Task item:
Using the entries below, show all lines with the string "uniform".

Records provided:
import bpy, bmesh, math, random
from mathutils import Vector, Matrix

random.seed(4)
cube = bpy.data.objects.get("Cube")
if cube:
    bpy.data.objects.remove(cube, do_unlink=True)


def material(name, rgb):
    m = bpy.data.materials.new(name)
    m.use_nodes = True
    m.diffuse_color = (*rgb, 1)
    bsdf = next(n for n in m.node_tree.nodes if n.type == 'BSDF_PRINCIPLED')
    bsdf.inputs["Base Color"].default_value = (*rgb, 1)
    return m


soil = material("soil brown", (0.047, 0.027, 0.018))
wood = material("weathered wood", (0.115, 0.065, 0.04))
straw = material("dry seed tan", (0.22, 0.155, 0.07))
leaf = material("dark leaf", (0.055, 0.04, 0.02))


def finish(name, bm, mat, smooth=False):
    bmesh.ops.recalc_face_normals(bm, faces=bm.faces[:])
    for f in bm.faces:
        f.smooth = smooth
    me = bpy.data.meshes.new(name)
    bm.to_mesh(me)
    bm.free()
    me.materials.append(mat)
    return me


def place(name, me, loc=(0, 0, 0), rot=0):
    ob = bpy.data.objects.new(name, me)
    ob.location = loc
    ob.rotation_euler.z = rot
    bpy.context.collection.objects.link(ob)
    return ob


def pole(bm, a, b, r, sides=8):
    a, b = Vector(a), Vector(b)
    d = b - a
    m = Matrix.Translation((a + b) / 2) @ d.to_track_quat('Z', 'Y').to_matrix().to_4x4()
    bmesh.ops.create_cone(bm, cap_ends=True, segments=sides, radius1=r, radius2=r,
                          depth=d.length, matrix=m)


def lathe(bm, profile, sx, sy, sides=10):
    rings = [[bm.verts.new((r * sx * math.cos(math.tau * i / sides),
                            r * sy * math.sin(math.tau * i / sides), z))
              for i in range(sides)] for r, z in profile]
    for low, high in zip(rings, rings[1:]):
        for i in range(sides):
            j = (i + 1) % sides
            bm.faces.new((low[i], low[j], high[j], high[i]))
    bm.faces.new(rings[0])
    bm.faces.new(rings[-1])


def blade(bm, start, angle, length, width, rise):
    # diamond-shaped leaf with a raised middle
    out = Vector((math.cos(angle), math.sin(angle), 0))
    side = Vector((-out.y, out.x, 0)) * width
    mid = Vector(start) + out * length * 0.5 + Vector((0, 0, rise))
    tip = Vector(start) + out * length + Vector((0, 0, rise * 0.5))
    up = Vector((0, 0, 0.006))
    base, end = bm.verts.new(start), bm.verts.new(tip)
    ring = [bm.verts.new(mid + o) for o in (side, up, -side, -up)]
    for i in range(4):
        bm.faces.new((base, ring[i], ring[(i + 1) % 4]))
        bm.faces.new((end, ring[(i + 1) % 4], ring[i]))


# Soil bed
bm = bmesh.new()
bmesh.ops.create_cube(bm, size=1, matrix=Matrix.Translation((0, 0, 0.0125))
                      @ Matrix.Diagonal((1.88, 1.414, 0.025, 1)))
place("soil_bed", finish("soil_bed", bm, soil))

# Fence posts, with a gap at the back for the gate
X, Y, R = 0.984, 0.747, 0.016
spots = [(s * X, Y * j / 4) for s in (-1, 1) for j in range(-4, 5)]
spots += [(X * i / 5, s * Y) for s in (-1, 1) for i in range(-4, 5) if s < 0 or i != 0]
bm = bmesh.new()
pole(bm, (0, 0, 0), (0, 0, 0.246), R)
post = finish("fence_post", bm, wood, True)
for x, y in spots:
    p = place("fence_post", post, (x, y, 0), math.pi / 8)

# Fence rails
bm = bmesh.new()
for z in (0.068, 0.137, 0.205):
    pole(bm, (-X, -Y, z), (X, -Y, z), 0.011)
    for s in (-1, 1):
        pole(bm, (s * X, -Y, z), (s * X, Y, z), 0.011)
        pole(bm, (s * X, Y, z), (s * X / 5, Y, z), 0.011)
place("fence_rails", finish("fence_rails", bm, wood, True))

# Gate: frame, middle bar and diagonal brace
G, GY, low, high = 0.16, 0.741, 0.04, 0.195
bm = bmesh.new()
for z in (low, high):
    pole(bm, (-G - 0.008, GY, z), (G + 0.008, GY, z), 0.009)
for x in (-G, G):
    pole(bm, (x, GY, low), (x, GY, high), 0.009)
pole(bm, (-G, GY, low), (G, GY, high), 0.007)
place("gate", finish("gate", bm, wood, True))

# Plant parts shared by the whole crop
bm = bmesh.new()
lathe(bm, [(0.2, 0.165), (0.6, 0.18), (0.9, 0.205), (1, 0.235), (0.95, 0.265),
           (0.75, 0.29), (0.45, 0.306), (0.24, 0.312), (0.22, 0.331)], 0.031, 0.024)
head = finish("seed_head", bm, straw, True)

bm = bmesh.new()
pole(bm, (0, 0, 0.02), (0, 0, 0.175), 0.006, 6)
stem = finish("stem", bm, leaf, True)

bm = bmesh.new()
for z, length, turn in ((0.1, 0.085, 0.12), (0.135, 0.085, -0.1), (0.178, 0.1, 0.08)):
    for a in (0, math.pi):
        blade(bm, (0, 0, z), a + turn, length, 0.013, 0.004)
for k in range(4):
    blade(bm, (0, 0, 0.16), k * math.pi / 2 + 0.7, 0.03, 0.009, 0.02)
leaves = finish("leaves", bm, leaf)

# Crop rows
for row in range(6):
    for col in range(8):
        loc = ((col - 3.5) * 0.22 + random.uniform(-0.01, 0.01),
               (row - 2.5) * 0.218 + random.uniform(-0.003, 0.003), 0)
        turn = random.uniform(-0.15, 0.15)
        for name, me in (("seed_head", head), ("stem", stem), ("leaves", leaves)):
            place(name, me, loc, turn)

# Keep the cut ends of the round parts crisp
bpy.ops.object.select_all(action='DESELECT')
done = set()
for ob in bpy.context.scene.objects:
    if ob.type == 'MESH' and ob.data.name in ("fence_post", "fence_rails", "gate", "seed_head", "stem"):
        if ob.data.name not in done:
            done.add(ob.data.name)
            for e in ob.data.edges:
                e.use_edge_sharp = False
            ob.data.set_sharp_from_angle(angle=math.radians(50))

Response to this exercise:
        loc = ((col - 3.5) * 0.22 + random.uniform(-0.01, 0.01),
               (row - 2.5) * 0.218 + random.uniform(-0.003, 0.003), 0)
        turn = random.uniform(-0.15, 0.15)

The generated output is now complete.